Mission Markets Musings: David Meyers, PhD

Dec 8, 2010 3:08 PM ET

Mission Markets Blog

The world needs some changes.  Quite a few actually.  As I go through my day, I often think about the food that I eat, the vehicles that get me where I need to go, the buildings I work and live in, and the wide variety of products I use.  I ask myself, “How much of this is truly sustainable?”  The answer is frighteningly few.  When you consider that even “organic” fruits and vegetables come from miles (or countries) away, even the best products and services seem to be part of the problem and too few are part of the solution.  Although this point of view may seem somewhat depressing, I am a strong optimist and believe that we humans can respond to the challenges ahead through our ingenuity, compassion, entrepreneurship, and greed.  Yes, greed too.  Perhaps my background will help explain my attitude.

I began my career as a scientist studying primate ecology and evolution and aiming to help conserve the earth’s threatened biodiversity.  I first went to Madagascar for research back in 1985 and have spent nearly half my adult life in that amazing yet troubled country.  My PhD (1993) research was on the effects of resource seasonality on the ecology and social behavior of an endangered Malagasy lemur – the Golden Crowned Sifaka.  As a field ecologist, I learned of the many cyclical feedback loops in the tropical forests where nothing is wasted.  One species’ waste is another’s food.  Because the heavy tropical rains have, over time, depleted most of the nutrients under the forest’s peat layer, the forests are a closed sustainable system where the energy of the sun provides the systems’ energy and all nutrients are hotly competed for by the myriad species of trees, primates, birds, insects, fungi, and other life.  Somehow we need to change our current economic system so it looks a lot more like a tropical forest than a smokestack.

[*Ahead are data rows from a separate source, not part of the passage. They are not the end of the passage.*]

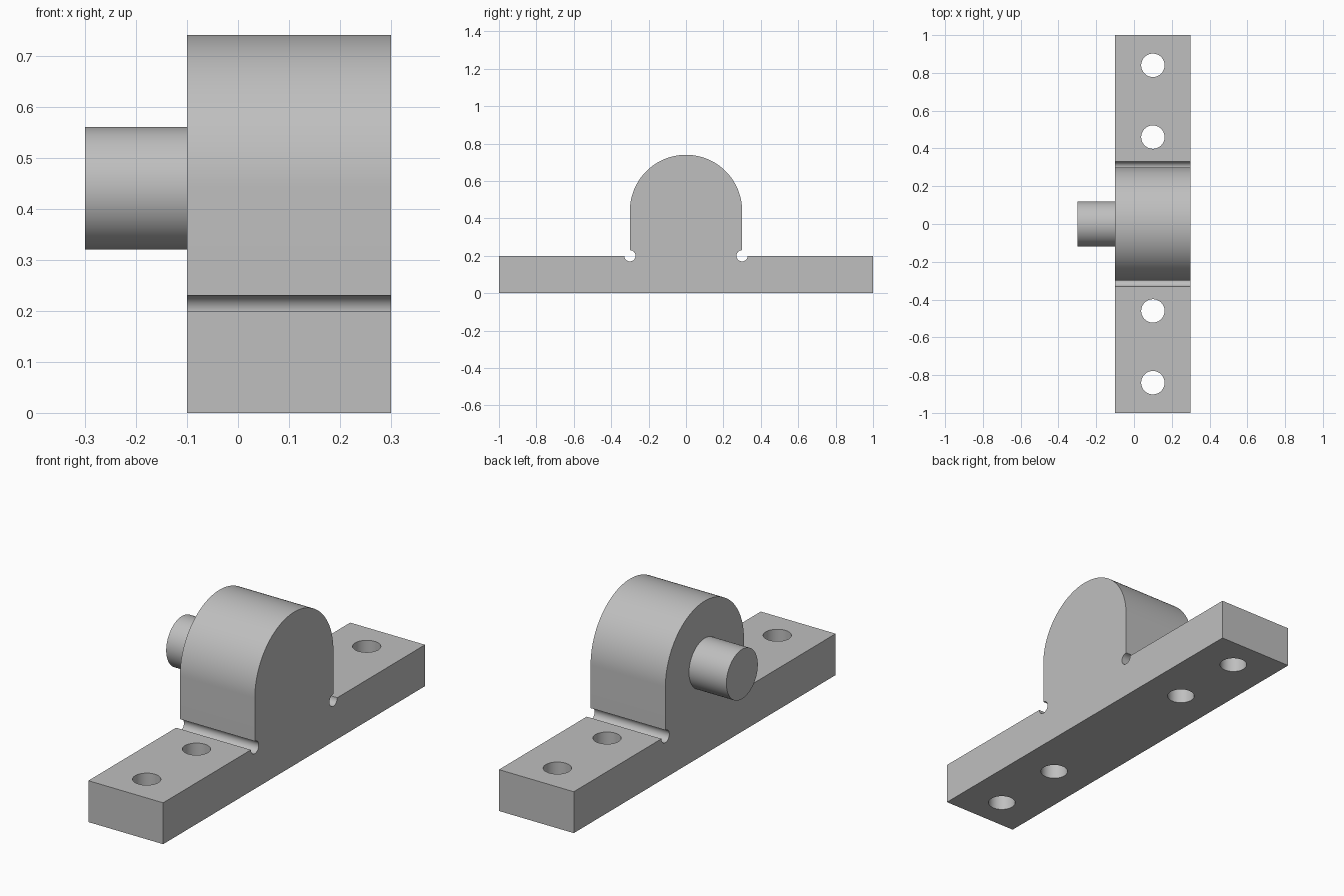
import bpy
import bmesh
import math

cube = bpy.data.objects.get("Cube")
if cube:
    bpy.data.objects.remove(cube, do_unlink=True)

# Main dimensions
X0, X1 = -0.1, 0.3            # block thickness
BASE_H, AXIS_Z = 0.2, 0.44    # foot height, shaft axis height
ARCH_R, RELIEF_R = 0.3, 0.03
HOLE_R, SHAFT_R = 0.062, 0.12

metal = bpy.data.materials.new("grey metal")
metal.use_nodes = True
GREY = (0.52, 0.52, 0.52, 1)
metal.diffuse_color = GREY
metal.node_tree.nodes["Principled BSDF"].inputs["Base Color"].default_value = GREY


def arc(cy, cz, r, a0, a1, n):
    """Points on an arc in the YZ plane, angles in degrees."""
    angles = [math.radians(a0 + (a1 - a0) * i / n) for i in range(n + 1)]
    return [(cy + r * math.cos(a), cz + r * math.sin(a)) for a in angles]


def finish(obj):
    bpy.ops.object.select_all(action="DESELECT")
    bpy.context.view_layer.objects.active = obj
    obj.select_set(True)
    bpy.ops.object.shade_smooth_by_angle(angle=math.radians(30))


def extrude_profile(name, points, x0, x1):
    """Solid from a YZ outline extruded along x."""
    bm = bmesh.new()
    face = bm.faces.new([bm.verts.new((x0, y, z)) for y, z in points])
    ext = bmesh.ops.extrude_face_region(bm, geom=[face])
    moved = [v for v in ext["geom"] if isinstance(v, bmesh.types.BMVert)]
    bmesh.ops.translate(bm, verts=moved, vec=(x1 - x0, 0, 0))
    bmesh.ops.recalc_face_normals(bm, faces=bm.faces)
    mesh = bpy.data.meshes.new(name)
    bm.to_mesh(mesh)
    bm.free()
    mesh.materials.append(metal)
    obj = bpy.data.objects.new(name, mesh)
    bpy.context.collection.objects.link(obj)
    return obj


# Half outline: foot end, relief groove, upright wall and half of the arch
half = [(1, 0), (1, BASE_H)]
half += arc(ARCH_R, BASE_H, RELIEF_R, 0, -270, 24)
half += arc(0, AXIS_Z, ARCH_R, 0, 90, 32)
outline = half + [(-y, z) for y, z in reversed(half[:-1])]
block = extrude_profile("bearing_block", outline, X0, X1)

# Four bolt holes through the feet
for y in (-0.84, -0.46, 0.46, 0.84):
    bpy.ops.mesh.primitive_cylinder_add(
        vertices=48, radius=HOLE_R, depth=0.4, location=(0.1, y, 0.1))
    cutter = bpy.context.object
    cutter.name = "bolt_hole_cutter"
    cutter.hide_render = True
    cutter.data.materials.append(metal)
    mod = block.modifiers.new("bolt_hole", "BOOLEAN")
    mod.operation = "DIFFERENCE"
    mod.solver = "EXACT"
    mod.object = cutter
    bpy.context.view_layer.objects.active = block
    bpy.ops.object.modifier_apply(modifier=mod.name)
    bpy.data.objects.remove(cutter, do_unlink=True)
finish(block)

# Shaft stub on the right side
shaft = extrude_profile("shaft", arc(0, AXIS_Z, SHAFT_R, 0, 360, 64)[:-1], -0.3, X0)
finish(shaft)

After working in nature conservation for many years, I completed an MBA at Yale’s School of Management (1999).  My goal was to use the power of business to make environmental conservation more effective.  I used my new knowledge for a few years in various entrepreneurial endeavors in New Haven, CT during the technology boom, but jumped at the opportunity to return to Madagascar with my family in 2002.  I helped establish a 400,000 hectare protected area, created carbon offset projects, conducted environmental impact studies, and founded and ran a triple bottom line sustainable bamboo flooring company – Madagascar Bamboo.  After returning to the US in 2008, I fortunately connected up with Mike Van Patten and Steve Rocco.  At Mission Markets, I merge my experience and passion about the environment and social wellbeing with my business experience – it’s a perfect fit.  So back to greed…

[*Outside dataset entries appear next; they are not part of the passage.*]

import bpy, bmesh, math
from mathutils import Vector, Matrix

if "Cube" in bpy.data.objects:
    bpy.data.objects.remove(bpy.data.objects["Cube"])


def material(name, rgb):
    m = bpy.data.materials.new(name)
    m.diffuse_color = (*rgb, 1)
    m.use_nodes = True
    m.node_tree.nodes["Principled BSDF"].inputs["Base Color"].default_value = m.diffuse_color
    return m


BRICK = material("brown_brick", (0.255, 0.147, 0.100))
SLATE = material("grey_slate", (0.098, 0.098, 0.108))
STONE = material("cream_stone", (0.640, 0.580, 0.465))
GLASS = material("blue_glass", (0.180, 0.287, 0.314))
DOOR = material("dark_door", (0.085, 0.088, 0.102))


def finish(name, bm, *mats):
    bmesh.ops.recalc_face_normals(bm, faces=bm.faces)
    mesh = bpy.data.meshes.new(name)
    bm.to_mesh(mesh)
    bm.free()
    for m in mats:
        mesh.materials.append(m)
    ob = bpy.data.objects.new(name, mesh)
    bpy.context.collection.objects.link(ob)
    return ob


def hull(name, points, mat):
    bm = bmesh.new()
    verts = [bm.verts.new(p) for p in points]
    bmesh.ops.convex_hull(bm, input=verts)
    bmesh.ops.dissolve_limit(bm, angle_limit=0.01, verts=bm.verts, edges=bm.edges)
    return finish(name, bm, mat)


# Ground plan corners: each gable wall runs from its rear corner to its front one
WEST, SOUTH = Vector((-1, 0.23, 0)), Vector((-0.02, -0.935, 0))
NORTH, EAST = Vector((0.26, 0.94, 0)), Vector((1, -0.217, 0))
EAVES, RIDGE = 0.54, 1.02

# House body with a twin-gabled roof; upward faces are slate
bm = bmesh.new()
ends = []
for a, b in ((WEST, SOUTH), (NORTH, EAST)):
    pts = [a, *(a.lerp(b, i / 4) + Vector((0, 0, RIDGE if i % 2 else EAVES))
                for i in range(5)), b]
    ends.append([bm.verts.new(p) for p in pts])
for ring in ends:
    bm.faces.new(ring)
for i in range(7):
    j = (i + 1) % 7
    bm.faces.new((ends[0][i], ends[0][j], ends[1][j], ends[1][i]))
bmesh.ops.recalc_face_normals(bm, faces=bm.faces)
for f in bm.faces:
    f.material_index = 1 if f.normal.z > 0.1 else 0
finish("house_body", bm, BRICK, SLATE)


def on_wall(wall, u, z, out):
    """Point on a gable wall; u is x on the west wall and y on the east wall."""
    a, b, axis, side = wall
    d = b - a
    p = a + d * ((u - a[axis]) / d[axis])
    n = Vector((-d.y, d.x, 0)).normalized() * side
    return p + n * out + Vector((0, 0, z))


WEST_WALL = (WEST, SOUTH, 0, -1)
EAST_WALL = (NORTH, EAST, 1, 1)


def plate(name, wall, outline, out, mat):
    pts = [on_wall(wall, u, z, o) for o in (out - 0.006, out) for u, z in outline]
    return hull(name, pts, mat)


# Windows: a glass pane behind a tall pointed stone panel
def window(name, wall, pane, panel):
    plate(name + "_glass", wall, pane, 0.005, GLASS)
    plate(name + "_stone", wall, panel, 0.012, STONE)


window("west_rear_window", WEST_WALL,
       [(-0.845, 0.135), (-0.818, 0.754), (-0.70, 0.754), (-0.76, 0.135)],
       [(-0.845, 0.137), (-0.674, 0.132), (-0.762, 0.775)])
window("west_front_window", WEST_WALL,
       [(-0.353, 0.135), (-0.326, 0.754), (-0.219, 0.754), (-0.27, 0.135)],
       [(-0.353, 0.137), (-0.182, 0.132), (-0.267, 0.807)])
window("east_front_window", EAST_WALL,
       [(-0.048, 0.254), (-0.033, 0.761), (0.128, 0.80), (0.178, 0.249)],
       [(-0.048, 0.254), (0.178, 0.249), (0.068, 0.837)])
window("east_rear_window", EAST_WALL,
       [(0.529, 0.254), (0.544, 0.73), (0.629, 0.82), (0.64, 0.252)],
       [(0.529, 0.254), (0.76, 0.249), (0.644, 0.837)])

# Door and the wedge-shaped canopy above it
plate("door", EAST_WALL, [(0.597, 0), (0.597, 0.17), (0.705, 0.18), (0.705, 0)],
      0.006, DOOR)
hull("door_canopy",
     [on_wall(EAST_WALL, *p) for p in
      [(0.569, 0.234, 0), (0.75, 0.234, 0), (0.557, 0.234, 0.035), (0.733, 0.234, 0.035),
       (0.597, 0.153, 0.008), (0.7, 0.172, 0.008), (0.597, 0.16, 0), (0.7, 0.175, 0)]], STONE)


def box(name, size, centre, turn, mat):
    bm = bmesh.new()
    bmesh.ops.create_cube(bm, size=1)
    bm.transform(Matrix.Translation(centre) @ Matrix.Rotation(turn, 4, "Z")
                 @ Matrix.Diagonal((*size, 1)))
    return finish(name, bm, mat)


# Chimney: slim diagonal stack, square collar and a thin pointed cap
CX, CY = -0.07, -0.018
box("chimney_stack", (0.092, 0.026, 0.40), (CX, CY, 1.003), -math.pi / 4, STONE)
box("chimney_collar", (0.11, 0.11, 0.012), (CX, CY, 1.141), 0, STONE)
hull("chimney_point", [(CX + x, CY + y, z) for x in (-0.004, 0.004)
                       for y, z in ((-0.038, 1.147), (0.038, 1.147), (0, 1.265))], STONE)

To solve the enormous challenges we face as we make the transition from what Gus Speth calls the “Bubble” (when you jump off a cliff, most of the way down feels like flying) to a truly sustainable and happy society, we should not ignore our evolutionary past.  This past has given us incredible intelligence, an astounding ability to work in groups, and also an impressive drive to get the most for ourselves, our families, and our social groups - greed.

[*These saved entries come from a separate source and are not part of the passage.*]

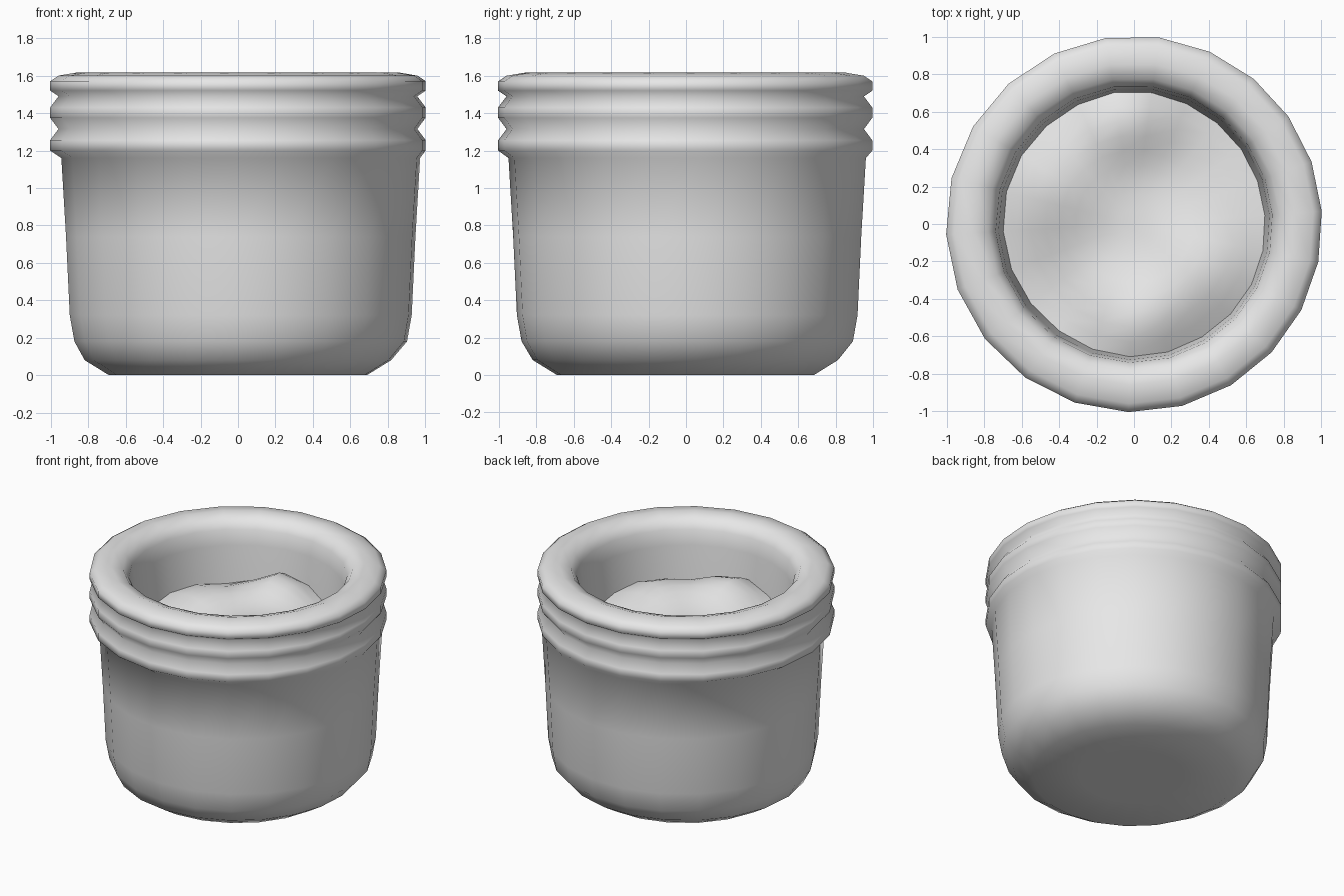
import bpy
import math

cube = bpy.data.objects.get("Cube")
if cube:
    bpy.data.objects.remove(cube, do_unlink=True)

SIDES = 22

grey = bpy.data.materials.new("plain grey")
grey.use_nodes = True
grey.diffuse_color = (0.8, 0.8, 0.8, 1)
grey.node_tree.nodes["Principled BSDF"].inputs["Base Color"].default_value = (0.8, 0.8, 0.8, 1)


def angle(j):
    """Slightly uneven, hand-made spacing of the sides."""
    a = math.radians(3.5) + j * math.tau / SIDES
    return a - 0.055 * math.cos(a - math.radians(100))


def lathe(name, profile, height=None, cap_start=False, cap_end=False):
    """Turn (radius, z) points around z; height(x, y) may lift the surface."""
    verts, faces = [], []
    for r, z in profile:
        shift = 0.015 if height is None and 0.1 < z < 1.18 and r > 0.8 else 0
        for j in range(SIDES):
            x = r * math.cos(angle(j)) + shift
            y = r * math.sin(angle(j)) + shift * 0.7
            verts.append((x, y, z + (height(x, y) if height else 0)))
    for i in range(len(profile) - 1):
        for j in range(SIDES):
            k = (j + 1) % SIDES
            a, b = i * SIDES, (i + 1) * SIDES
            faces.append((a + j, a + k, b + k, b + j))
    if cap_start:
        faces.append(tuple(reversed(range(SIDES))))
    if cap_end:
        last = (len(profile) - 1) * SIDES
        faces.append(tuple(range(last, last + SIDES)))
    mesh = bpy.data.meshes.new(name)
    mesh.from_pydata(verts, [], faces)
    mesh.update()
    for face in mesh.polygons:
        face.use_smooth = True
    mesh.materials.append(grey)
    obj = bpy.data.objects.new(name, mesh)
    bpy.context.collection.objects.link(obj)
    return obj


# Pot: rounded base, tapering wall, two ridges, rolled rim and inner wall
base = [(0.35, 0), (0.69, 0), (0.82, 0.08), (0.89, 0.18), (0.915, 0.32)]
wall = [(0.935, 0.74), (0.96, 1.16)]
ridges = []
for z in (1.20, 1.375):
    ridges += [(1.005, z), (1.005, z + 0.055), (0.96, z + 0.115)]
rim = [(1.005, 1.52), (1.005, 1.57), (0.96, 1.6), (0.86, 1.617),
       (0.78, 1.59), (0.74, 1.53)]
inside = [(0.725, 1.42), (0.69, 1.0)]
lathe("pot", base + wall + ridges + rim + inside, cap_start=True)

# Lumpy soil: mounds given as x, y, height, spread
MOUNDS = [(-0.05, 0.58, 0.2, 0.18), (0.0, -0.54, 0.2, 0.2),
          (0.42, -0.25, 0.16, 0.22), (-0.45, 0.22, 0.12, 0.2),
          (0.1, 0.08, 0.08, 0.25), (-0.42, -0.45, -0.05, 0.15)]


def lumps(x, y):
    return sum(h * math.exp(-((x - mx) ** 2 + (y - my) ** 2) / (2 * s * s))
               for mx, my, h, s in MOUNDS)


rings = 9
lathe("soil", [(0.71 * (rings - i) / rings, 1.09) for i in range(rings)],
      height=lumps, cap_end=True)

How can we use our nature to help the planet rather than hurt it?  In my opinion, the first step is to accept who we are.  Humans seem especially well built for short to medium term thinking and we are constantly looking out for our own best interests.  Business systems have been able to harness this greed and produced some of the most impressive technological and financial feats imaginable.  Sustainable business and impact investing can harness this same power of greed to make the world a better place.  If business profitability and planetary sustainability can be combined so that the business makes money and helps the world become a better place at the same time – then the more successful these businesses are , the better the world becomes.  It may not be the only solution but the ground is coming up fast and everything you do matters. Where you put your money matters.

- David Meyers, PhD, Mission Markets CFO/COO

Mission Markets operates a private investment exchange facilitating transactions within the social and environmental capital markets. The Mission Markets platform provides companies and organizations with access to funding and impact investors an efficient way to evaluate, invest in and monitor sustainable investment opportunities.